This article was published in the following journal.
Name: Hematological oncology
Comorbidity impacts overall survival among patients with diffuse large B-cell lymphoma (DLBCL). However, associations of comorbidity with lymphoma characteristics, treatment selection and lymphoma-spe...
In older patients lymphoma is a frequent disease and diffuse large B-cell lymphoma (DLBCL) represents >60% of all lymphomas. Elderly patients with DLBCL are a heterogeneous population and the definiti...
The study objective was to compare the prognostic value of interim and end-of-treatment FDG PET/CT using five therapeutic evaluation criteria in patients with diffuse large B cell lymphoma (DLBCL).
To investigate the clinical outcome of the patients with primary diffuse large B-cell lymphoma（DLBCL）.
Despite effective therapies, outcomes for diffuse large B-cell lymphoma (DLCBL) remain heterogeneous in older individuals due to comorbid diseases and variations in disease biology.
The purpose of this study is to investigate efficacy and safety of R-GemOx Versus R-miniCHOP as first-line treatment of elderly patients with Diffuse large B cell lymphoma
To explore the clinical features and efficacy evaluation of large b-cell lymphoma in old age.
The purpose of the study is to evaluate efficacy and safety of R-miniCHOP for elderly patients with diffuse large B-Cell lymphoma (DLBC) Lymphoma aged over 80 years by measuring the overal...
GA101-miniCHOP regimen for the treatment of elderly unfit patients with diffuse large B-cell non-Hodgkin's lymphoma.
This study will validate the impact of comprehensive geriatric assessments using activity of daily living (ADL), instrumental activity of daily living (IADL), and Charlson's comorbidity in...
B-cell lymphoid tumors that occur in association with AIDS. Patients often present with an advanced stage of disease and highly malignant subtypes including BURKITT LYMPHOMA; IMMUNOBLASTIC LARGE-CELL LYMPHOMA; PRIMARY EFFUSION LYMPHOMA; and DIFFUSE, LARGE B-CELL, LYMPHOMA. The tumors are often disseminated in unusual extranodal sites and chromosomal abnormalities are frequently present. It is likely that polyclonal B-cell lymphoproliferation in AIDS is a complex result of EBV infection, HIV antigenic stimulation, and T-cell-dependent HIV activation.
Malignant lymphoma composed of large B lymphoid cells whose nuclear size can exceed normal macrophage nuclei, or more than twice the size of a normal lymphocyte. The pattern is predominantly diffuse. Most of these lymphomas represent the malignant counterpart of B-lymphocytes at midstage in the process of differentiation.
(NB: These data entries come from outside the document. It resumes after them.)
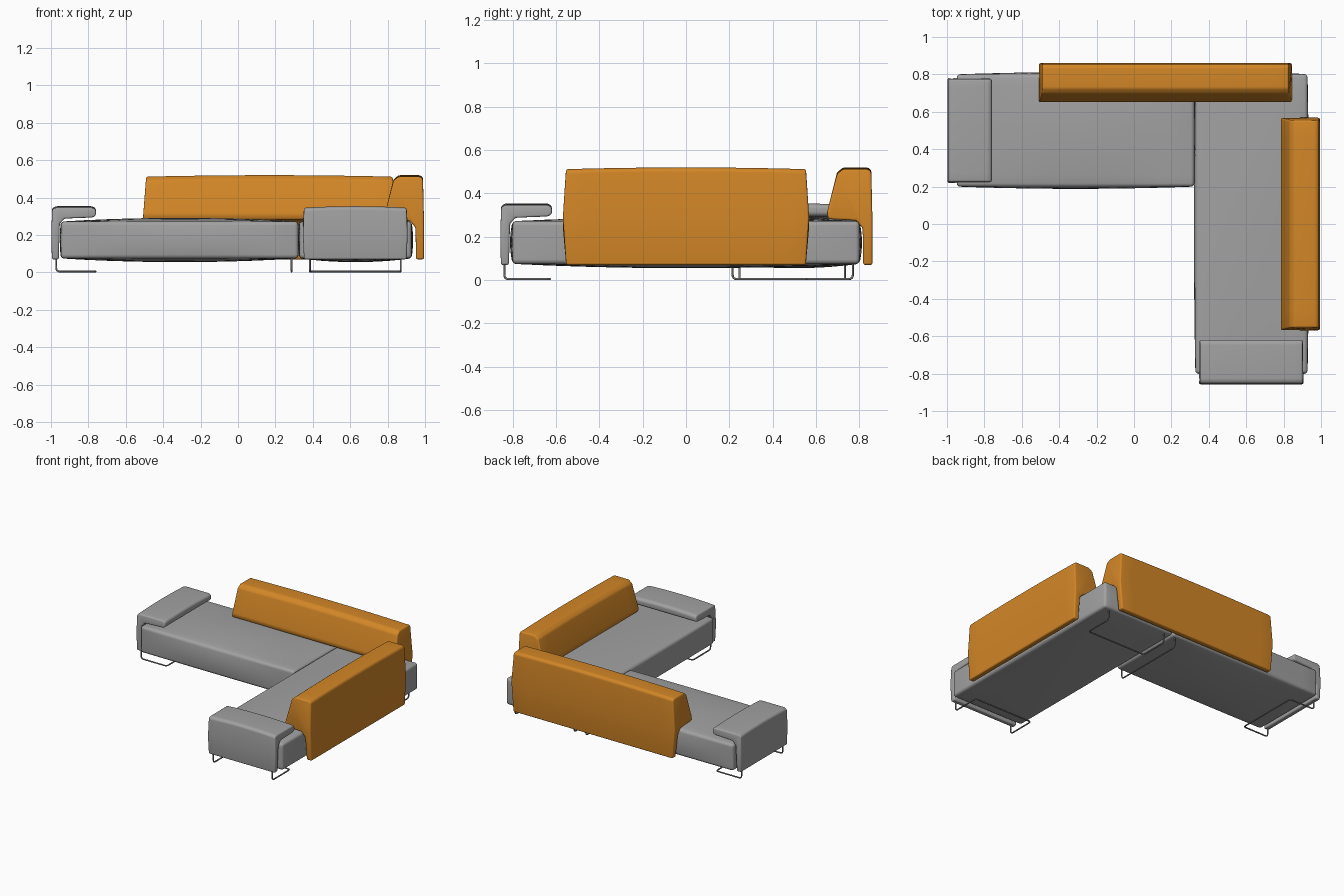
import bpy, bmesh, math
from mathutils import Vector

if "Cube" in bpy.data.objects:
    bpy.data.objects.remove(bpy.data.objects["Cube"], do_unlink=True)


def material(name, rgb):
    m = bpy.data.materials.new(name)
    m.use_nodes = True
    m.diffuse_color = (*rgb, 1)
    m.node_tree.nodes["Principled BSDF"].inputs["Base Color"].default_value = (*rgb, 1)
    return m


GREY = material("grey fabric", (0.36, 0.36, 0.36))
ORANGE = material("orange fabric", (0.65, 0.24, 0.02))
METAL = material("grey metal", (0.22, 0.22, 0.22))


def finish(bm, name, mat, bevel):
    bmesh.ops.recalc_face_normals(bm, faces=bm.faces)
    mesh = bpy.data.meshes.new(name)
    bm.to_mesh(mesh)
    bm.free()
    obj = bpy.data.objects.new(name, mesh)
    bpy.context.collection.objects.link(obj)
    mesh.materials.append(mat)
    mod = obj.modifiers.new("soft edges", "BEVEL")
    mod.width, mod.segments = bevel, 4
    mod.limit_method, mod.angle_limit = "ANGLE", math.radians(28)
    bpy.context.view_layer.objects.active = obj
    obj.select_set(True)
    bpy.ops.object.modifier_apply(modifier=mod.name)
    bpy.ops.object.shade_smooth_by_angle(angle=math.radians(40))
    obj.select_set(False)
    return obj


def cushion(name, lo, hi, puff):
    """Box whose six faces swell outwards in the middle."""
    lo, hi = Vector(lo), Vector(hi)
    bm = bmesh.new()
    bmesh.ops.create_cube(bm, size=2)
    bmesh.ops.subdivide_edges(bm, edges=bm.edges, cuts=9, use_grid_fill=True)
    for v in bm.verts:
        n = v.co.copy()
        for i in range(3):
            a, b = n[(i + 1) % 3], n[(i + 2) % 3]
            swell = puff[i] * n[i] * (1 - a * a) * (1 - b * b)
            v.co[i] = (lo[i] + hi[i]) / 2 + n[i] * (hi[i] - lo[i]) / 2 + swell
    return finish(bm, name, GREY, 0.018)


def swept(name, profile, centre, along, inward, half, end_puff, top_puff, mat, bevel):
    """Sweep a (depth, height) profile sideways, swelling its ends, back and top."""
    along, inward = Vector(along), Vector(inward)
    top = max(z for d, z in profile)
    low = min(z for d, z in profile)
    bm = bmesh.new()
    steps, rings = 12, []
    for k in range(steps + 1):
        t = 2 * k / steps - 1
        ring = []
        for d, z in profile:
            h = 2 * (z - low) / (top - low) - 1
            s = t * (half + end_puff * (1 - h * h))
            lift = top_puff * (1 - t * t)
            p = Vector(centre) + along * s + inward * d
            p.z = z + (lift if z > (top + low) / 2 and h > 0.75 else 0)
            ring.append(bm.verts.new(p))
        rings.append(ring)
    n = len(profile)
    for a, b in zip(rings, rings[1:]):
        for i in range(n):
            bm.faces.new((a[i], a[(i + 1) % n], b[(i + 1) % n], b[i]))
    bm.faces.new(rings[0])
    bm.faces.new(rings[-1])
    return finish(bm, name, mat, bevel)


def rod(name, points, bend=0.02):
    """Thin bent metal rod with rounded corners."""
    pts = [Vector(p) for p in points]
    path = [pts[0]]
    for a, b, c in zip(pts, pts[1:], pts[2:]):
        p, q = b + (a - b).normalized() * bend, b + (c - b).normalized() * bend
        for i in range(5):
            t = i / 4
            path.append(p * (1 - t) ** 2 + b * 2 * t * (1 - t) + q * t * t)
    path.append(pts[-1])
    cu = bpy.data.curves.new(name, "CURVE")
    cu.dimensions = "3D"
    cu.bevel_depth, cu.bevel_resolution, cu.use_fill_caps = 0.005, 2, True
    sp = cu.splines.new("POLY")
    sp.points.add(len(path) - 1)
    for point, co in zip(sp.points, path):
        point.co = (*co, 1)
    cu.materials.append(METAL)
    bpy.context.collection.objects.link(bpy.data.objects.new(name, cu))


def sled(name, centre, along, inward, half=0.243, run=0.21):
    """Two posts running inwards along the floor to a cross bar."""
    c, a, d = Vector(centre), Vector(along) * half, Vector(inward) * run
    up, floor = Vector((0, 0, 0.09)), Vector((0, 0, 0.005))
    rod(name, [c - a + up, c - a + floor, c - a + d + floor,
               c + a + d + floor, c + a + floor, c + a + up])


# Seats
cushion("left_seat", (-0.947, 0.2, 0.075), (0.322, 0.8, 0.272), (0.006, 0.012, 0.02))
cushion("corner_seat", (0.328, -0.8, 0.075), (0.928, 0.8, 0.272), (0.008, 0.012, 0.02))

# Hooked backrests: thin outer panel with a cushion folded over the seat
BACK = [(0, 0.07), (0, 0.29), (0.005, 0.5), (0.02, 0.512), (0.135, 0.512), (0.163, 0.49),
        (0.21, 0.31), (0.203, 0.282), (0.075, 0.275), (0.045, 0.24), (0.042, 0.07)]
swept("rear_backrest", BACK, (0.168, 0.86, 0), (1, 0, 0), (0, -1, 0), 0.658, 0.018, 0.008, ORANGE, 0.012)
swept("side_backrest", BACK, (0.994, 0, 0), (0, 1, 0), (-1, 0, 0), 0.553, 0.015, 0.008, ORANGE, 0.012)

# Hooked armrests
ARM = [(0.003, 0.07), (0, 0.2), (0.004, 0.335), (0.022, 0.346), (0.22, 0.346), (0.238, 0.335),
       (0.238, 0.305), (0.222, 0.294), (0.07, 0.288), (0.045, 0.26), (0.04, 0.07)]
swept("left_armrest", ARM, (-0.998, 0.5, 0), (0, 1, 0), (1, 0, 0), 0.274, 0.006, 0.008, GREY, 0.01)
swept("front_armrest", ARM, (0.627, -0.857, 0), (1, 0, 0), (0, 1, 0), 0.274, 0.006, 0.008, GREY, 0.01)

# Metal legs
sled("left_leg", (-0.972, 0.49, 0), (0, 1, 0), (1, 0, 0))
sled("front_leg", (0.627, -0.838, 0), (1, 0, 0), (0, 1, 0))
sled("rear_leg", (0.627, 0.77, 0), (1, 0, 0), (0, -1, 0))
rod("middle_leg", [(0.287, 0.215, 0.09), (0.287, 0.215, 0.005), (0.287, 0.77, 0.005), (0.287, 0.77, 0.09)])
A group of malignant lymphomas thought to derive from peripheral T-lymphocytes in lymph nodes and other nonlymphoid sites. They include a broad spectrum of lymphocyte morphology, but in all instances express T-cell markers admixed with epithelioid histiocytes, plasma cells, and eosinophils. Although markedly similar to large-cell immunoblastic lymphoma (LYMPHOMA, LARGE-CELL, IMMUNOBLASTIC), this group's unique features warrant separate treatment.
A human cell line established from a diffuse histiocytic lymphoma (HISTIOCYTIC LYMPHOMA, DIFFUSE) and displaying many monocytic characteristics. It serves as an in vitro model for MONOCYTE and MACROPHAGE differentiation.
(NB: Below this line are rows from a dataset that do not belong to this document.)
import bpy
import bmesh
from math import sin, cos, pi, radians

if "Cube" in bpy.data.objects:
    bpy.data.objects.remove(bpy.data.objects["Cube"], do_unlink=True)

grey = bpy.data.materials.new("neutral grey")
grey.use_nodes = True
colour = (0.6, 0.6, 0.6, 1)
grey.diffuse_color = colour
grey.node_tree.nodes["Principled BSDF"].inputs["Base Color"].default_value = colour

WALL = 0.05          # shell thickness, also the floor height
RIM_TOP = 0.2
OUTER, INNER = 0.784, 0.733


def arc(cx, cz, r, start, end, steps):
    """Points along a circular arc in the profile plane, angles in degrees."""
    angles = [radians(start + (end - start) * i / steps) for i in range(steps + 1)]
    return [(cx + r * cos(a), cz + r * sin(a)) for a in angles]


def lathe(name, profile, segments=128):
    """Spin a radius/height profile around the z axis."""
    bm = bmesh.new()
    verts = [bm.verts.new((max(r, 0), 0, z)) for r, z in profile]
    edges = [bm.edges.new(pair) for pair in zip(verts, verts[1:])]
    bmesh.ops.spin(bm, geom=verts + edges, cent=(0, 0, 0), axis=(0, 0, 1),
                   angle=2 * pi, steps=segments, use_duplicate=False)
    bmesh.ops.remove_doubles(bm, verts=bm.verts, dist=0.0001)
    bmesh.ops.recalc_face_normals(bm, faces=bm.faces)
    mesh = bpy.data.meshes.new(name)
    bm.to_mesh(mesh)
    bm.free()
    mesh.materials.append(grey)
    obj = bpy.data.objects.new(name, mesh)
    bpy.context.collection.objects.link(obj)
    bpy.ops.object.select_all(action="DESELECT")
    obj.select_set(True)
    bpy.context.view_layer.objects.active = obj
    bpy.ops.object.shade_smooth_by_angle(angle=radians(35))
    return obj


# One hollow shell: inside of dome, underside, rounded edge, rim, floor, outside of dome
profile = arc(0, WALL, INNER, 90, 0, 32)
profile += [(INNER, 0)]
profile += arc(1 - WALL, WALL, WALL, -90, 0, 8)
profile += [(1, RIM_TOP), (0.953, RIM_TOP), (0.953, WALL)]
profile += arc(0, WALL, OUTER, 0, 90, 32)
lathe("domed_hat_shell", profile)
A systemic, large-cell, non-Hodgkin, malignant lymphoma characterized by cells with pleomorphic appearance and expressing the CD30 ANTIGEN. These so-called "hallmark" cells have lobulated and indented nuclei. This lymphoma is often mistaken for metastatic carcinoma and MALIGNANT HISTIOCYTOSIS.